To boldly go into the Forbidden Zone
The Road to Miran by Christa Paula HarperCollins $306 THIS book, subtitled 'Travels in the Forbidden Zone of Xinjiang', is currently being given prominent display in several Hong Kong bookshops and I was keen to find out whether this was because it was indeed a piece of hot property or because it needed this kind of effort to sell any copies at all.
Christa Paula was a post-graduate student in Pittsburg when her supervisor introduced her to the 2,000-year-old paintings from Miran, pictures of mysterious origin that may conceivably display Western influences.
The last Western archaeologist to work there did so in 1914 and Paula thought it would be a good idea to travel to the area and see the site for herself.
Her professor, however, declared that it was impossible to do this as this region of China was 'closed'.
Xinjiang is the largest administrative region in the People's Republic, larger than France and Germany put together.
It's the home of the Uighur people, among others, and the celebrated Silk Road runs through its dry and thinly populated wastes. Many tourists now visit every summer, but according to Paula, her bit was forbidden to them and the site of nuclear testing grounds.
She went there via Delhi because it is in Delhi that the Miran paintings are now located in the National Museum. They were brought there by the archaeologist Sir Aurel Stein under the Raj.
From India, Paula travelled through Pakistan and over the Kunjerab Pass into China.
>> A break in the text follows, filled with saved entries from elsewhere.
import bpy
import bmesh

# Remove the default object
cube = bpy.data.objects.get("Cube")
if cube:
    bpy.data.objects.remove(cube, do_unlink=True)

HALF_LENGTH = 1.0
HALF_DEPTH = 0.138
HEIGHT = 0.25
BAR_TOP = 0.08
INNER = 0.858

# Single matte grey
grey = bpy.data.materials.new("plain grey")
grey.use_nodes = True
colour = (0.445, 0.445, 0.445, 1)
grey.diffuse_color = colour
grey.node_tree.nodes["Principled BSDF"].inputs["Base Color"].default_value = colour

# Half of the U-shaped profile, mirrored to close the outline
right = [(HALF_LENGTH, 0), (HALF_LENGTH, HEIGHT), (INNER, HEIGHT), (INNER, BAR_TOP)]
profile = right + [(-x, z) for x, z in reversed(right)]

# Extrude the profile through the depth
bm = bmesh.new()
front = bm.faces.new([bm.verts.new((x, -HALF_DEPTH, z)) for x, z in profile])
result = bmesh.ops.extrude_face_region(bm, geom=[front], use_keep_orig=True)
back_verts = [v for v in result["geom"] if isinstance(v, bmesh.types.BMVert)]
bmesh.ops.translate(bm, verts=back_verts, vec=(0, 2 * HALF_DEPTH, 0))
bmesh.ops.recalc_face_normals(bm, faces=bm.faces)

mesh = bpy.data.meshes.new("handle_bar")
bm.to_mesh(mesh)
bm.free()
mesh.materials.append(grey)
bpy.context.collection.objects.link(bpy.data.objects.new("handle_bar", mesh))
Her travels there are mildly interesting, but it is then that you first come to wonder whether this book was originally written as the quest it now comes packaged as, or whether it was actually a backpacker's journal that a publishing house decided could be revamped to make a travel book of a classic I-set-out-to-find-it-and-eventually-did variety.
The dangers and adventures she endures are not as dangerous or as adventurous as you might expect, or wish. Nor is the book the product of a 'natural' writer - the author thanks someone in the acknowledgements for 'teaching me about writing'.
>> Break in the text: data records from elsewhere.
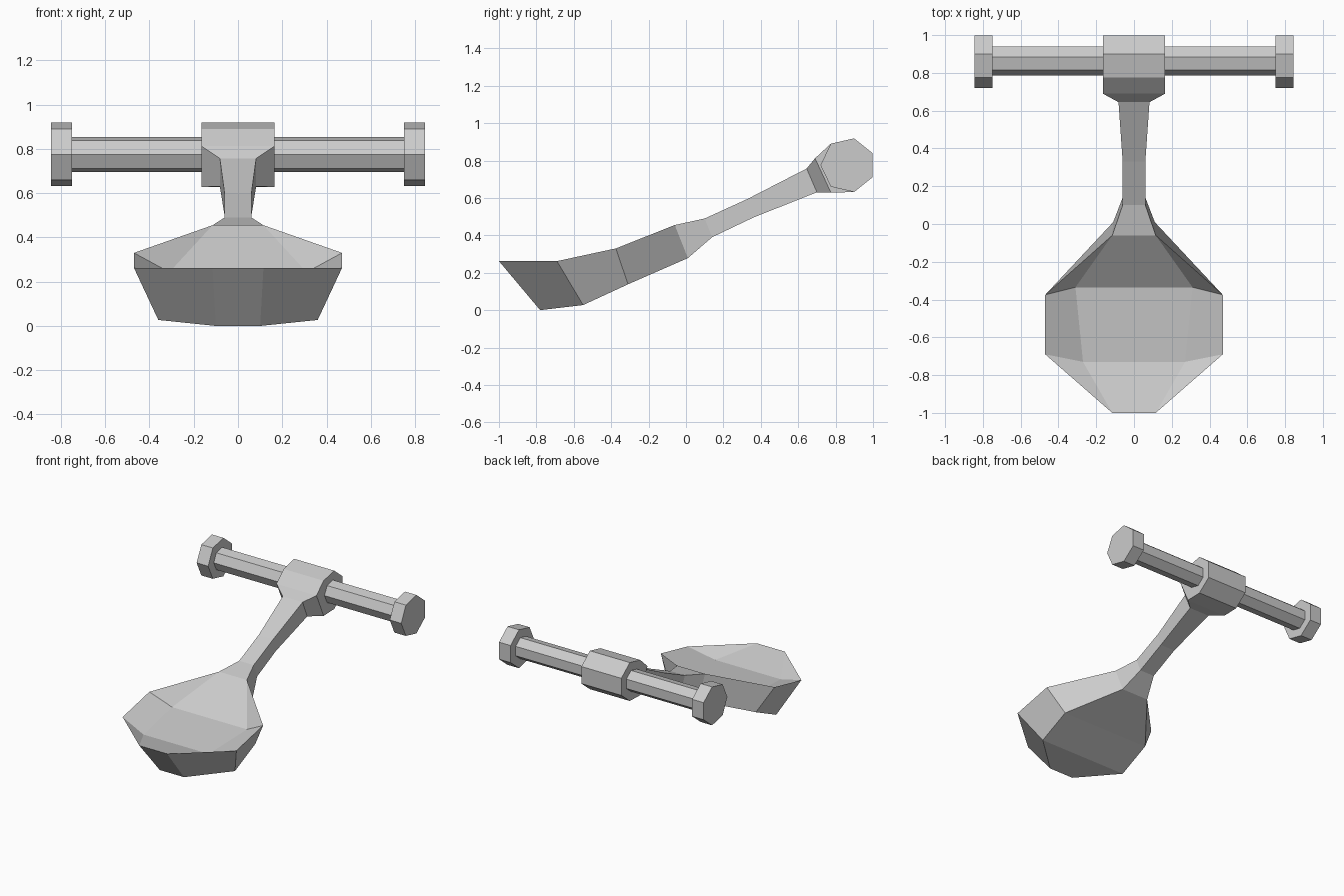
import bpy
import bmesh
import math

cube = bpy.data.objects.get("Cube")
if cube:
    bpy.data.objects.remove(cube, do_unlink=True)

grey = bpy.data.materials.new("plain_grey")
grey.use_nodes = True
colour = (0.6, 0.6, 0.6, 1)
grey.diffuse_color = colour
grey.node_tree.nodes["Principled BSDF"].inputs["Base Color"].default_value = colour

AXIS_Y, AXIS_Z = 0.866, 0.775  # centre line of the crossbar


def finish(name, bm):
    bmesh.ops.recalc_face_normals(bm, faces=bm.faces)
    mesh = bpy.data.meshes.new(name)
    bm.to_mesh(mesh)
    bm.free()
    mesh.materials.append(grey)
    obj = bpy.data.objects.new(name, mesh)
    bpy.context.collection.objects.link(obj)
    return obj


def pair(bm, x, y, z):
    """Mirrored left and right vertices."""
    return [bm.verts.new((s * x, y, z)) for s in (1, -1)]


def prism(name, outline, x0, x1):
    """Extrude a (y, z) outline along x."""
    bm = bmesh.new()
    face = bm.faces.new([bm.verts.new((x0, y, z)) for y, z in outline])
    ext = bmesh.ops.extrude_face_region(bm, geom=[face], use_keep_orig=True)
    moved = [v for v in ext["geom"] if isinstance(v, bmesh.types.BMVert)]
    bmesh.ops.translate(bm, verts=moved, vec=(x1 - x0, 0, 0))
    return finish(name, bm)


def heptagon(radius):
    angles = [math.pi + i * math.tau / 7 for i in range(7)]
    return [(AXIS_Y + radius * math.cos(a), AXIS_Z + radius * math.sin(a)) for a in angles]


def loft(bm, sections, open_top=False):
    """Join four-cornered sections: (top x, y, z), (bottom x, y, z)."""
    rings = [(pair(bm, *top), pair(bm, *low)) for top, low in sections]
    for (t0, b0), (t1, b1) in zip(rings, rings[1:]):
        for i in (0, 1):
            bm.faces.new((t0[i], t1[i], b1[i], b0[i]))
        bm.faces.new((b0[0], b1[0], b1[1], b0[1]))
        if not open_top:
            bm.faces.new((t0[0], t0[1], t1[1], t1[0]))
    return rings


# Scoop: faceted outer shell with a shallow hollow
neck = ((0.115, -0.06, 0.455), (0.11, 0.01, 0.278))
bm = bmesh.new()
rings = loft(bm, [
    ((0.115, -1.0, 0.262), (0.10, -0.78, 0.0)),
    ((0.47, -0.69, 0.262), (0.36, -0.55, 0.027)),
    ((0.47, -0.375, 0.33), (0.36, -0.31, 0.138)),
    neck,
], open_top=True)
tip, front, back, throat = [top for top, low in rings]
inner_front = pair(bm, 0.27, -0.73, 0.20)
inner_back = pair(bm, 0.31, -0.335, 0.243)
for i in (0, 1):
    bm.faces.new((tip[i], front[i], inner_front[i]))
    bm.faces.new((front[i], back[i], inner_back[i], inner_front[i]))
    bm.faces.new((back[i], throat[i], inner_back[i]))
for near, far in ((tip, inner_front), (inner_front, inner_back), (inner_back, throat)):
    bm.faces.new((near[0], near[1], far[1], far[0]))
bm.faces.new(rings[0][0] + rings[0][1][::-1])
finish("scoop", bm).data.update()

# Handle: slim shaft flaring out into the hub
bm = bmesh.new()
rings = loft(bm, [
    neck,
    ((0.06, 0.10, 0.49), (0.06, 0.14, 0.39)),
    ((0.06, 0.33, 0.595), (0.06, 0.36, 0.495)),
    ((0.082, 0.645, 0.757), (0.082, 0.70, 0.63)),
    ((0.165, 0.69, 0.812), (0.165, 0.775, 0.628)),
])
finish("handle", bm)

# Hub: heptagon with its front flattened to meet the handle
hub = heptagon(0.147)
hub[0:2] = [(0.69, 0.812), (0.775, 0.628)]
prism("hub", hub, -0.165, 0.165)

# Crossbar and its end caps
prism("crossbar", heptagon(0.081), -0.78, 0.78)
for side, s in (("left", 1), ("right", -1)):
    prism(side + "_end_cap", heptagon(0.147), s * 0.75, s * 0.845)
It does, however, have its touching moments. Paula has an affair with a young Chinese man, whom she gives the pseudonym 'Chang'. He is described in the blurb as 'a self-styled Chinese James Dean' and this encounter provides some insights into modern Chinese attitudes and indeed history. But this is a long way from ideal reading.